Pidgins, Creoles and Mixed Languages
This lucid and theory-neutral introduction to the study of pidgins, creoles and mixed languages covers both theoretical and empirical issues pertinent to the field of contact linguistics. Part I presents the theoretical background, with chapters devoted to the definition of terms, the sociohistorical settings, theories on the genesis of pidgins and creoles, as well as discussions on language variation and the sociology of language. Part II empirically tests assumptions made about the linguistic characteristics of pidgins and creoles by systematically comparing them with other natural languages in all linguistic domains. This is the first introduction that consistently applies the findings of the<i> Atlas of Pidgin and Creole Language Structures</i> and systematically includes extended pidgins and mixed languages in the discussion of each linguistic feature.

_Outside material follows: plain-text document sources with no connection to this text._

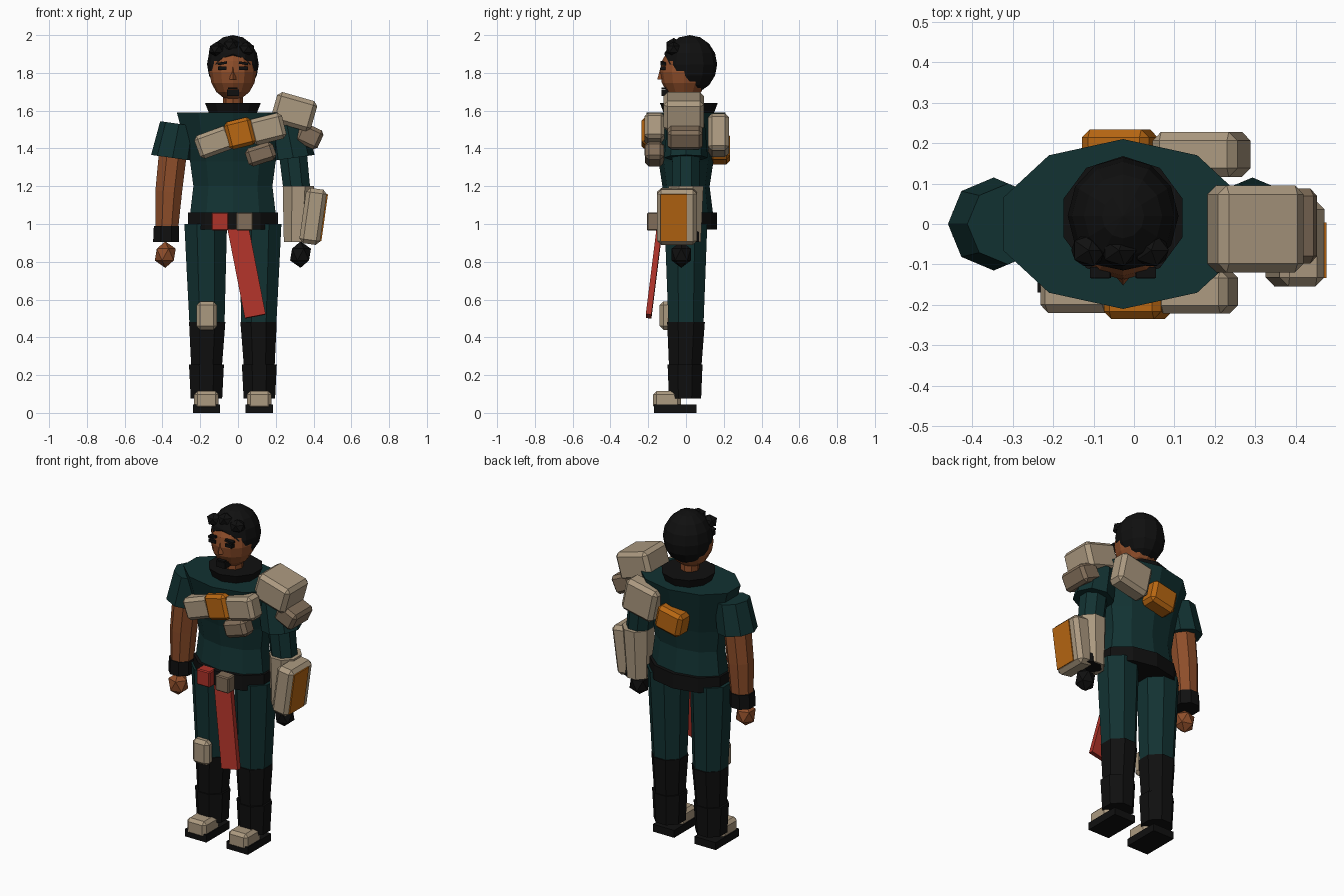
import bpy, bmesh
from math import sin, cos, pi, radians
from mathutils import Vector, Matrix

if "Cube" in bpy.data.objects:
    bpy.data.objects.remove(bpy.data.objects["Cube"], do_unlink=True)

MID = -0.027  # body centre line


def material(name, r, g, b):
    m = bpy.data.materials.new(name)
    m.use_nodes = True
    m.diffuse_color = (r, g, b, 1)
    bsdf = next(n for n in m.node_tree.nodes if n.type == 'BSDF_PRINCIPLED')
    bsdf.inputs["Base Color"].default_value = (r, g, b, 1)
    bsdf.inputs["Roughness"].default_value = 0.9
    return m


TEAL = material("dark teal cloth", 0.006, 0.032, 0.032)
BLACK = material("black", 0.005, 0.005, 0.005)
SKIN = material("brown skin", 0.27, 0.075, 0.023)
BEIGE = material("beige armour", 0.41, 0.32, 0.215)
TAUPE = material("taupe armour", 0.22, 0.155, 0.10)
ORANGE = material("orange", 0.48, 0.135, 0.006)
RED = material("red", 0.42, 0.032, 0.022)


def finish(name, bm, mat):
    bmesh.ops.recalc_face_normals(bm, faces=bm.faces)
    mesh = bpy.data.meshes.new(name)
    bm.to_mesh(mesh)
    bm.free()
    mesh.materials.append(mat)
    ob = bpy.data.objects.new(name, mesh)
    bpy.context.collection.objects.link(ob)
    return ob


def loft(name, mat, rings, sides=8, phase=0.0, tilt=0.0):
    """Closed tube through rings given as (x, y, z, rx, ry)."""
    bm = bmesh.new()
    loops = []
    for x, y, z, rx, ry in rings:
        angles = [phase + 2 * pi * i / sides for i in range(sides)]
        loops.append([bm.verts.new((x + rx * cos(a), y + ry * sin(a), z + tilt * rx * cos(a)))
                      for a in angles])
    for lo, hi in zip(loops, loops[1:]):
        for i in range(sides):
            j = (i + 1) % sides
            bm.faces.new((lo[i], lo[j], hi[j], hi[i]))
    bm.faces.new(loops[0])
    bm.faces.new(loops[-1])
    return finish(name, bm, mat)


def box(name, mat, centre, size, turn=0.0, pitch=0.0, bevel=0.0):
    """Box; turn raises its +x end, pitch swings its base forward (degrees)."""
    bm = bmesh.new()
    bmesh.ops.create_cube(bm, size=1)
    bm.transform(Matrix.Diagonal((*size, 1)))
    if bevel:
        bmesh.ops.bevel(bm, geom=bm.edges[:], offset=bevel, segments=1, affect='EDGES')
    bm.transform(Matrix.Translation(centre) @ Matrix.Rotation(radians(-turn), 4, 'Y')
                 @ Matrix.Rotation(radians(-pitch), 4, 'X'))
    return finish(name, bm, mat)


def ball(name, mat, centre, size, detail=1, cut=None):
    """Faceted ellipsoid, optionally trimmed by a plane (point, normal)."""
    bm = bmesh.new()
    if detail == 1:
        bmesh.ops.create_icosphere(bm, subdivisions=1, radius=1)
    else:
        bmesh.ops.create_uvsphere(bm, u_segments=12, v_segments=8, radius=1)
    bm.transform(Matrix.Translation(centre) @ Matrix.Diagonal((*size, 1)))
    if cut:
        res = bmesh.ops.bisect_plane(bm, geom=bm.verts[:] + bm.edges[:] + bm.faces[:],
                                     plane_co=cut[0], plane_no=cut[1], clear_outer=True)
        rim = [e for e in res["geom_cut"] if isinstance(e, bmesh.types.BMEdge)]
        bmesh.ops.edgeloop_fill(bm, edges=rim)
    return finish(name, bm, mat)


# Torso, belt, collar, neck
loft("torso", TEAL, [(MID, 0, 1.0, .245, .15), (MID, 0, 1.2, .22, .125),
                     (MID, 0, 1.33, .238, .145), (MID, 0, 1.59, .312, .21)], 10, pi / 2)
loft("belt", BLACK, [(MID, 0, .97, .25, .165), (MID, 0, 1.06, .25, .165)], 10, pi / 2)
loft("collar", BLACK, [(MID, .015, 1.58, .13, .13), (MID, .015, 1.64, .155, .153)], 10, pi / 2)
loft("neck", SKIN, [(MID, 0, 1.58, .053, .055), (MID, 0, 1.74, .053, .055)])

# Head and hair
ball("head", SKIN, (MID, -.01, 1.805), (.124, .128, .15), 2)
ball("hair", BLACK, (MID, .02, 1.845), (.137, .145, .155), 2,
     (Vector((0, -.115, 1.9)), Vector((0, -.21, -.11))))
for i, (dx, z) in enumerate([(-.085, 1.925), (-.01, 1.945), (.07, 1.925)]):
    ball(f"hair_tuft_{i + 1}", BLACK, (MID + dx, -.065, z), (.048, .045, .04))
loft("nose", SKIN, [(MID, -.13, 1.765, .018, .022), (MID, -.125, 1.83, .008, .01)], 4)
box("goatee", BLACK, (MID, -.105, 1.695), (.062, .05, .035))
box("mouth", BLACK, (MID, -.118, 1.718), (.05, .025, .008))
for s, side in ((-1, "right"), (1, "left")):
    box(f"{side}_eye", BLACK, (MID + s * .056, -.122, 1.825), (.046, .025, .018))
    box(f"{side}_brow", BLACK, (MID + s * .056, -.12, 1.851), (.05, .028, .013), -s * 10)

# Arms and legs
for s, side in ((-1, "right"), (1, "left")):
    bare = s < 0

    def at(d):
        return MID + s * d

    loft(f"{side}_sleeve", TEAL, [(at(.32), 0, 1.35, .113, .115), (at(.285), 0, 1.53, .1, .1)],
         8, 0, s * .14)
    loft(f"{side}_arm", SKIN if bare else TEAL,
         [(at(.352), 0, .95, .064, .066), (at(.34), 0, 1.17, .076, .076),
          (at(.315), 0, 1.4, .08, .08)], 8, pi / 8, s * .1)
    ball(f"{side}_hand", SKIN if bare else BLACK, (at(.358), -.025, .838), (.062, .06, .07))
    loft(f"{side}_cuff", BLACK, [(at(.354), 0, .905, .074, .076), (at(.352), 0, .99, .072, .074)],
         8, pi / 8)

    loft(f"{side}_trouser", TEAL, [(at(.137), 0, .46, .1, .1), (at(.141), 0, .75, .112, .112),
                                   (at(.144), 0, 1.0, .122, .122)], 8, pi / 8)
    loft(f"{side}_boot", BLACK, [(at(.14), -.005, .2, .085, .09), (at(.136), 0, .48, .104, .108)],
         8, pi / 8)
    loft(f"{side}_boot_cuff", BLACK, [(at(.14), -.005, .075, .09, .092),
                                      (at(.14), -.005, .255, .1, .1)], 8, pi / 8)
    box(f"{side}_sole", BLACK, (at(.14), -.057, .0225), (.144, .225, .045))
    box(f"{side}_toe_cap", BEIGE, (at(.14), -.1, .067), (.13, .148, .098), bevel=.018)

# Left forearm guard and shield with inlay
loft("forearm_guard", BEIGE, [(.312, 0, .905, .075, .085), (.32, 0, 1.2, .09, .1)], 8, pi / 8)
box("forearm_shield", BEIGE, (.398, -.048, 1.04), (.112, .212, .295), 0 - 8, bevel=.022)
box("shield_inlay", ORANGE, (.455, -.065, 1.034), (.008, .138, .25), -8)

# Shoulder armour
box("shoulder_pad", BEIGE, (.297, -.012, 1.595), (.22, .215, .165), -16, bevel=.022)
box("lower_shoulder_pad", TAUPE, (.378, -.005, 1.465), (.13, .185, .11), -25, bevel=.018)

# Sash armour on chest and back
box("chest_plate_right", BEIGE, (-.127, -.167, 1.432), (.19, .105, .13), 20, bevel=.02)
box("chest_plate_middle", ORANGE, (.01, -.177, 1.48), (.145, .115, .15), 14, bevel=.018)
box("chest_plate_left", BEIGE, (.155, -.167, 1.503), (.185, .108, .14), 14, bevel=.02)
box("chest_pouch", TAUPE, (.12, -.167, 1.37), (.155, .1, .1), 18, bevel=.02)
box("back_plate_left", BEIGE, (.167, .172, 1.47), (.215, .112, .2), 12, bevel=.022)
box("back_plate_right", ORANGE, (-.035, .178, 1.4), (.17, .112, .145), 12, bevel=.02)

# Belt pouches, hanging cloth, knee pad
box("red_pouch", RED, (-.095, -.17, 1.013), (.09, .065, .095), bevel=.006)
box("taupe_pouch", TAUPE, (.035, -.175, 1.013), (.09, .065, .095), bevel=.006)
box("hanging_cloth", RED, (.045, -.168, .75), (.112, .03, .49), 11, 7)
box("knee_pad", BEIGE, (-.165, -.107, .515), (.11, .065, .15), bevel=.02)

The book is designed for students of courses with a focus on pidgins, creoles and mixed languages, as well as typologically oriented courses on contact linguistics.